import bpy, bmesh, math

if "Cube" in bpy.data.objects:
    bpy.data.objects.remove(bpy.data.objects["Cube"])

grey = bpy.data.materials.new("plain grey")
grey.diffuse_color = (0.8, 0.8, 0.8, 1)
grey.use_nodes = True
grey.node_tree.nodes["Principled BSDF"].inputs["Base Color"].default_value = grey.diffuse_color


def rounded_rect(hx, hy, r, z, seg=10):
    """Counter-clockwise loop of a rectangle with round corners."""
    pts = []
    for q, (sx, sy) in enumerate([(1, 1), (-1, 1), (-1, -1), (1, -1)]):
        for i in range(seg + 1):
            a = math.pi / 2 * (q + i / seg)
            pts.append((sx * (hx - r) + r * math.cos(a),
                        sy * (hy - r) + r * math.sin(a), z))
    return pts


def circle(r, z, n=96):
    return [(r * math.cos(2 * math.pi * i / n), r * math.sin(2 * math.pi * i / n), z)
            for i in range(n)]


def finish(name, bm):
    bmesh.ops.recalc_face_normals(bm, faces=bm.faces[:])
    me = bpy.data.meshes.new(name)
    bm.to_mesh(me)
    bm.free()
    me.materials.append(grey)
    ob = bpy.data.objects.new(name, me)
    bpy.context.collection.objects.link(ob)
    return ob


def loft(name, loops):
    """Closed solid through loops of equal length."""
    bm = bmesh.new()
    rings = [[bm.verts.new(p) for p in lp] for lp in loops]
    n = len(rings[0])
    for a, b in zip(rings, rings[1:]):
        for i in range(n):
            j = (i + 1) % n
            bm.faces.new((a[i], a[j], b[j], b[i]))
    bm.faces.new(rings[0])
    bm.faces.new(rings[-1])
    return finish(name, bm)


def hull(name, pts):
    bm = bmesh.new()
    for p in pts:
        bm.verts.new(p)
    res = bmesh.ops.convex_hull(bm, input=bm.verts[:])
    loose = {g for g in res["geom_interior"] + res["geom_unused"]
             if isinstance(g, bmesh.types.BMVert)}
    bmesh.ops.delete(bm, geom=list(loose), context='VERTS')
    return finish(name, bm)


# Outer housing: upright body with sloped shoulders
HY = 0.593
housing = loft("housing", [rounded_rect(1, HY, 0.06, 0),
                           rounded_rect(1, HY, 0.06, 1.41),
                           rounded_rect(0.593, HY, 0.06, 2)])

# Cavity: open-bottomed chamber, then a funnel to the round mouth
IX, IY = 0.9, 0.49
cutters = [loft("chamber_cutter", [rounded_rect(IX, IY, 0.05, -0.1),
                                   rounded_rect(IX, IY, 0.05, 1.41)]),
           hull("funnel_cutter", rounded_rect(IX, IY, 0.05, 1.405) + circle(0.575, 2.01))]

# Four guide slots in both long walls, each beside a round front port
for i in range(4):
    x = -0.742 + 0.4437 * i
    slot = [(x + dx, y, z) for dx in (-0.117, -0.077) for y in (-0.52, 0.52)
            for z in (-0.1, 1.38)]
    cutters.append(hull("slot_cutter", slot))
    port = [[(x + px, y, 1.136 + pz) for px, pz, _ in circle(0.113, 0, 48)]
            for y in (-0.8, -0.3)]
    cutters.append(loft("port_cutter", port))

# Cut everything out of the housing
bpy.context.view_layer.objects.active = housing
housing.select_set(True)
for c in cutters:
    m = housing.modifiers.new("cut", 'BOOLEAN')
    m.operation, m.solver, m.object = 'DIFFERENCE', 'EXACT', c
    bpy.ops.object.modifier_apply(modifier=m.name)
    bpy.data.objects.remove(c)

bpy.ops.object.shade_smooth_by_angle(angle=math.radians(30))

***

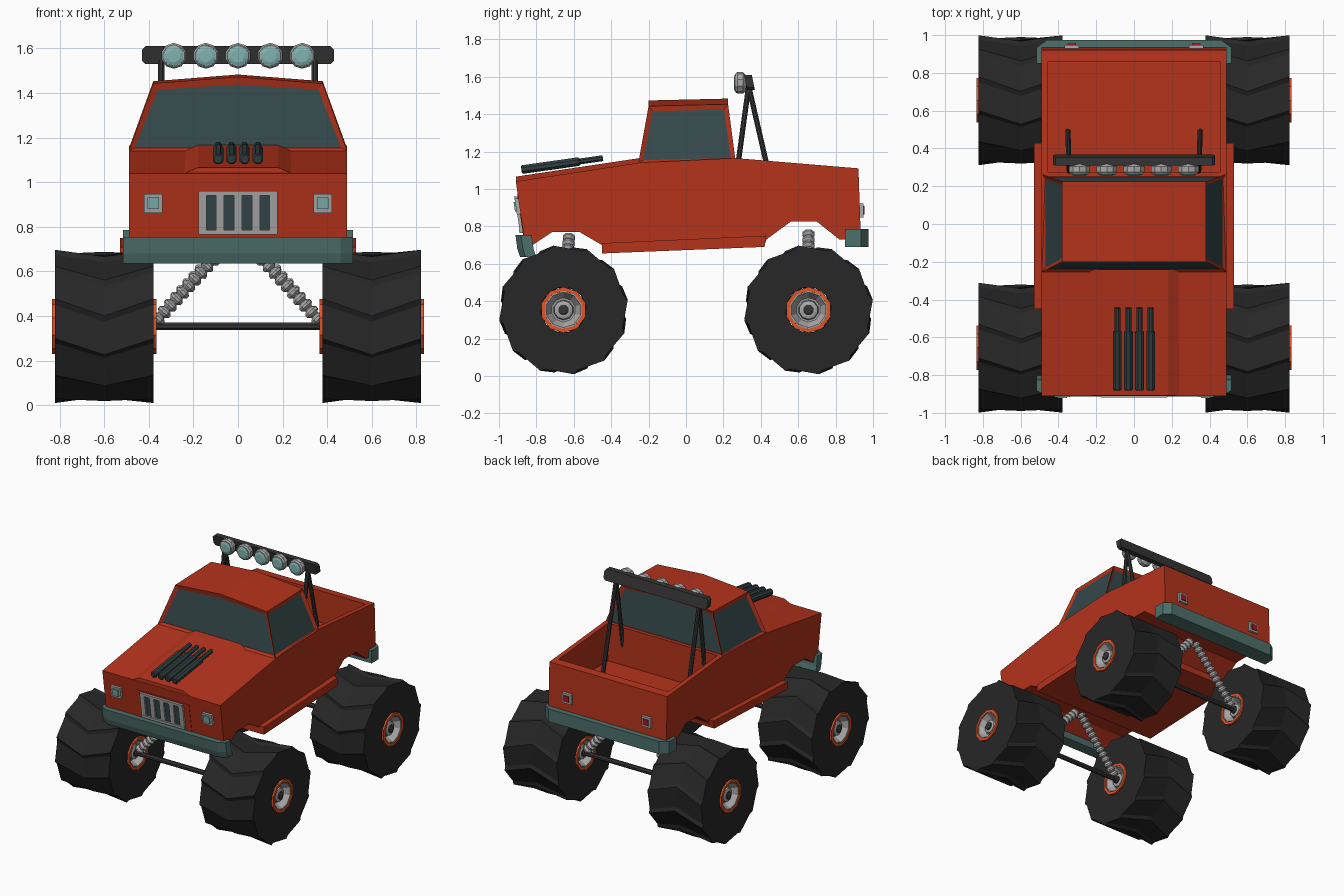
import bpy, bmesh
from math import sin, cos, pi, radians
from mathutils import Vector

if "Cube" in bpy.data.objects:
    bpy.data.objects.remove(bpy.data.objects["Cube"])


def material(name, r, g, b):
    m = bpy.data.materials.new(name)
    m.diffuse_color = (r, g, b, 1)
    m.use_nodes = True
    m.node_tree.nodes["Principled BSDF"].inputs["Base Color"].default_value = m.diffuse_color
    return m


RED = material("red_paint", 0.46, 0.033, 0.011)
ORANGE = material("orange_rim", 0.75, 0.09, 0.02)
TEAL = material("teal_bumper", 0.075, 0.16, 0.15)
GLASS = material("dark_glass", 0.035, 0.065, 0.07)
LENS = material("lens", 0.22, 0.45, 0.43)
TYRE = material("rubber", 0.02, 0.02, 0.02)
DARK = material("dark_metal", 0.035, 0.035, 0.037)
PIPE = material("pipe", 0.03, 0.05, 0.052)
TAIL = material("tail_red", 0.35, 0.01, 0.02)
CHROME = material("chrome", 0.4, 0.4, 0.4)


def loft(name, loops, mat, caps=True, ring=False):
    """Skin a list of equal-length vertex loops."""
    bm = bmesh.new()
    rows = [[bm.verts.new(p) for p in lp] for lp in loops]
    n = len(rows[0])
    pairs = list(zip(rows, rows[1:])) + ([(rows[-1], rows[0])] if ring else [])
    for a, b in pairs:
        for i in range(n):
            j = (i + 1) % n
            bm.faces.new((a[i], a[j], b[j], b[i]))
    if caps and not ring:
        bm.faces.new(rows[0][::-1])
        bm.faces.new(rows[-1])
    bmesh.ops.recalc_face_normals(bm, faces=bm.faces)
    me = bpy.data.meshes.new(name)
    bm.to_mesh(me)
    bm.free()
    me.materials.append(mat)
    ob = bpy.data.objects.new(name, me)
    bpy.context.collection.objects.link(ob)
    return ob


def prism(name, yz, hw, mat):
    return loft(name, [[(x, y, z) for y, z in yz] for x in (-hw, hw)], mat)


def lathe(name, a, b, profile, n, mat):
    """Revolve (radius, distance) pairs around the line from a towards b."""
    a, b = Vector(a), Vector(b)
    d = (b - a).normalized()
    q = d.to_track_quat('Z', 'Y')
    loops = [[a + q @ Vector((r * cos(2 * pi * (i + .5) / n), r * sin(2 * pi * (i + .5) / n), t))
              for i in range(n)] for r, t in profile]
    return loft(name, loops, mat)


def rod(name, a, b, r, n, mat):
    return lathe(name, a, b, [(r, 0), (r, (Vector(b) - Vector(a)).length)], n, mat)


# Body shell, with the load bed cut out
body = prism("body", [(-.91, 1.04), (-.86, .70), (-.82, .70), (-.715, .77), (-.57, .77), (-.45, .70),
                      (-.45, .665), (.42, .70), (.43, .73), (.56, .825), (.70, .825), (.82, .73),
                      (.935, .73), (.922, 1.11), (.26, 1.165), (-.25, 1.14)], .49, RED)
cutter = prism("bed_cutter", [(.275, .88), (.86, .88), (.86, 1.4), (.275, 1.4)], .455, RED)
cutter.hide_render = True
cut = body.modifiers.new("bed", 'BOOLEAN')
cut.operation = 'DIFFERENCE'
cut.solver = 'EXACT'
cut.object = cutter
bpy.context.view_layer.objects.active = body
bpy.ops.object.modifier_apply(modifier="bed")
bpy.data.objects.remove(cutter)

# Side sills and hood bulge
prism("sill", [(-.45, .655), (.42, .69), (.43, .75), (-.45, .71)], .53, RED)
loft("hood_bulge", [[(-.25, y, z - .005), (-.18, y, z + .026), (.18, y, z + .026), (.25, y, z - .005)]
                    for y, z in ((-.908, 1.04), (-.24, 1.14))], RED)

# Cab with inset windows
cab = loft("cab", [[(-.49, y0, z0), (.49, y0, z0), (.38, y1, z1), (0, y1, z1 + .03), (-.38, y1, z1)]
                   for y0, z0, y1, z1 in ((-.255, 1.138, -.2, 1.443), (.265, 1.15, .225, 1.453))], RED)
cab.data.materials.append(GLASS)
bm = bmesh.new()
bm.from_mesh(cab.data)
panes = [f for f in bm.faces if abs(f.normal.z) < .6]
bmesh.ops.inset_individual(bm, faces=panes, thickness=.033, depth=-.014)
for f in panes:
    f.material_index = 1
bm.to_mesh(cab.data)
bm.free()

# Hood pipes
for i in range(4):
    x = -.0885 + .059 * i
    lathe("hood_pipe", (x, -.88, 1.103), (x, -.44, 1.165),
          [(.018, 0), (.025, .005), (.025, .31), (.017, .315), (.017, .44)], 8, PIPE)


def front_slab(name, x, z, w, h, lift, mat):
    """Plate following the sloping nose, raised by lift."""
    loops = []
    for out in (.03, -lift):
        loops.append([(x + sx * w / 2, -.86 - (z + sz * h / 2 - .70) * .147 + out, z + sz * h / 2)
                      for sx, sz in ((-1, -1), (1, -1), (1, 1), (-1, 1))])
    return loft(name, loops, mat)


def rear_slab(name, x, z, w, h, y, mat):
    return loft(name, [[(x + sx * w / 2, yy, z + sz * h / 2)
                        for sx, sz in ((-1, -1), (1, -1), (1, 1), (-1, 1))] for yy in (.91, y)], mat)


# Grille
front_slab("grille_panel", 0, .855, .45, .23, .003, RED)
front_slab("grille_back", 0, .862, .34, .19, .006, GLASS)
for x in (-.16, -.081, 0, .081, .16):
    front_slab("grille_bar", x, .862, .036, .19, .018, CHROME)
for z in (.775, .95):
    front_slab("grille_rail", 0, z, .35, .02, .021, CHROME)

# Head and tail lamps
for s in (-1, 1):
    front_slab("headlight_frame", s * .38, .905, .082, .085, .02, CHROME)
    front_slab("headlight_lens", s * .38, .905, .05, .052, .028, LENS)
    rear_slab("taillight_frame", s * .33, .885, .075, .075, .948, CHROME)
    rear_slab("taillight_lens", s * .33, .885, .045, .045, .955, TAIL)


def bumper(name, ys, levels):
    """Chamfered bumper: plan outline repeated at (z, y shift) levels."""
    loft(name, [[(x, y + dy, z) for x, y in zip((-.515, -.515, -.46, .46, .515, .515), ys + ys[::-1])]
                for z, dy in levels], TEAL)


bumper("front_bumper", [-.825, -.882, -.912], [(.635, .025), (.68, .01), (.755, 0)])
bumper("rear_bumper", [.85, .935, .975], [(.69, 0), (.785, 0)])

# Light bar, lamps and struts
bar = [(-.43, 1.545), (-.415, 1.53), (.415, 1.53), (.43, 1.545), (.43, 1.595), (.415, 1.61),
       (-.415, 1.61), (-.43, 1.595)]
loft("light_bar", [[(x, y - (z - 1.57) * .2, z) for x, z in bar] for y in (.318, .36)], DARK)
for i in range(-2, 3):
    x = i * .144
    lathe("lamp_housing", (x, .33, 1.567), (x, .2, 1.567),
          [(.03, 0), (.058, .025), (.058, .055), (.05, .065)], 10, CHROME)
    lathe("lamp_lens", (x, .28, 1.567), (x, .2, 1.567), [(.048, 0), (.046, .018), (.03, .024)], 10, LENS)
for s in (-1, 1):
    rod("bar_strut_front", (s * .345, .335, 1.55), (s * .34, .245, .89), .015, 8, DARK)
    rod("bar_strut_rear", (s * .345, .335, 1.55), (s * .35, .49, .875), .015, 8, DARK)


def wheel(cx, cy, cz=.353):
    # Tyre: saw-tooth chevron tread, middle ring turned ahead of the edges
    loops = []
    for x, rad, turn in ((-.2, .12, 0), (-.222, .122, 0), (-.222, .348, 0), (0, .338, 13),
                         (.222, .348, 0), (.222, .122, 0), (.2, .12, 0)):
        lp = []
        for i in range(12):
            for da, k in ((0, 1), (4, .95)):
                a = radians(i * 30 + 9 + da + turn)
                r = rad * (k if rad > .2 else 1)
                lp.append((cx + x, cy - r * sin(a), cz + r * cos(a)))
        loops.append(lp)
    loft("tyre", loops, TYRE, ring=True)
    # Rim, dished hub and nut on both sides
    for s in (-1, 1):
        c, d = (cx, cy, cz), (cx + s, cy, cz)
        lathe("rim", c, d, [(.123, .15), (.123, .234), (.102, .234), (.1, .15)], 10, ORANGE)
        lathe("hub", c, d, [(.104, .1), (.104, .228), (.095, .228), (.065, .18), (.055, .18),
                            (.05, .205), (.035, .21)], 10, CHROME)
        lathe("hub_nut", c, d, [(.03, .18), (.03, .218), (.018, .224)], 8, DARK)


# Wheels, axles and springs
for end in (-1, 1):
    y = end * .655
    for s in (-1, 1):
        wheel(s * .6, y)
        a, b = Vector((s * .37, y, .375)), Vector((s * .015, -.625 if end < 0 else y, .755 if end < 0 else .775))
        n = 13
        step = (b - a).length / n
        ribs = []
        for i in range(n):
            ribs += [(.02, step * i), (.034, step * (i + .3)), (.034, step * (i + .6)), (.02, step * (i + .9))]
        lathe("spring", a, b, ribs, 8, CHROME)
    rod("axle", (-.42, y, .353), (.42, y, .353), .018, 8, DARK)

***

EXERCISE PROMPT:
From the listing above, output exactly the run of lines that starts with the line containing "cut.operation = 'DIFFERENCE'" and ends with the line containing "# Side sills and hood bulge".

SOLUTION:
cut.operation = 'DIFFERENCE'
cut.solver = 'EXACT'
cut.object = cutter
bpy.context.view_layer.objects.active = body
bpy.ops.object.modifier_apply(modifier="bed")
bpy.data.objects.remove(cutter)

# Side sills and hood bulge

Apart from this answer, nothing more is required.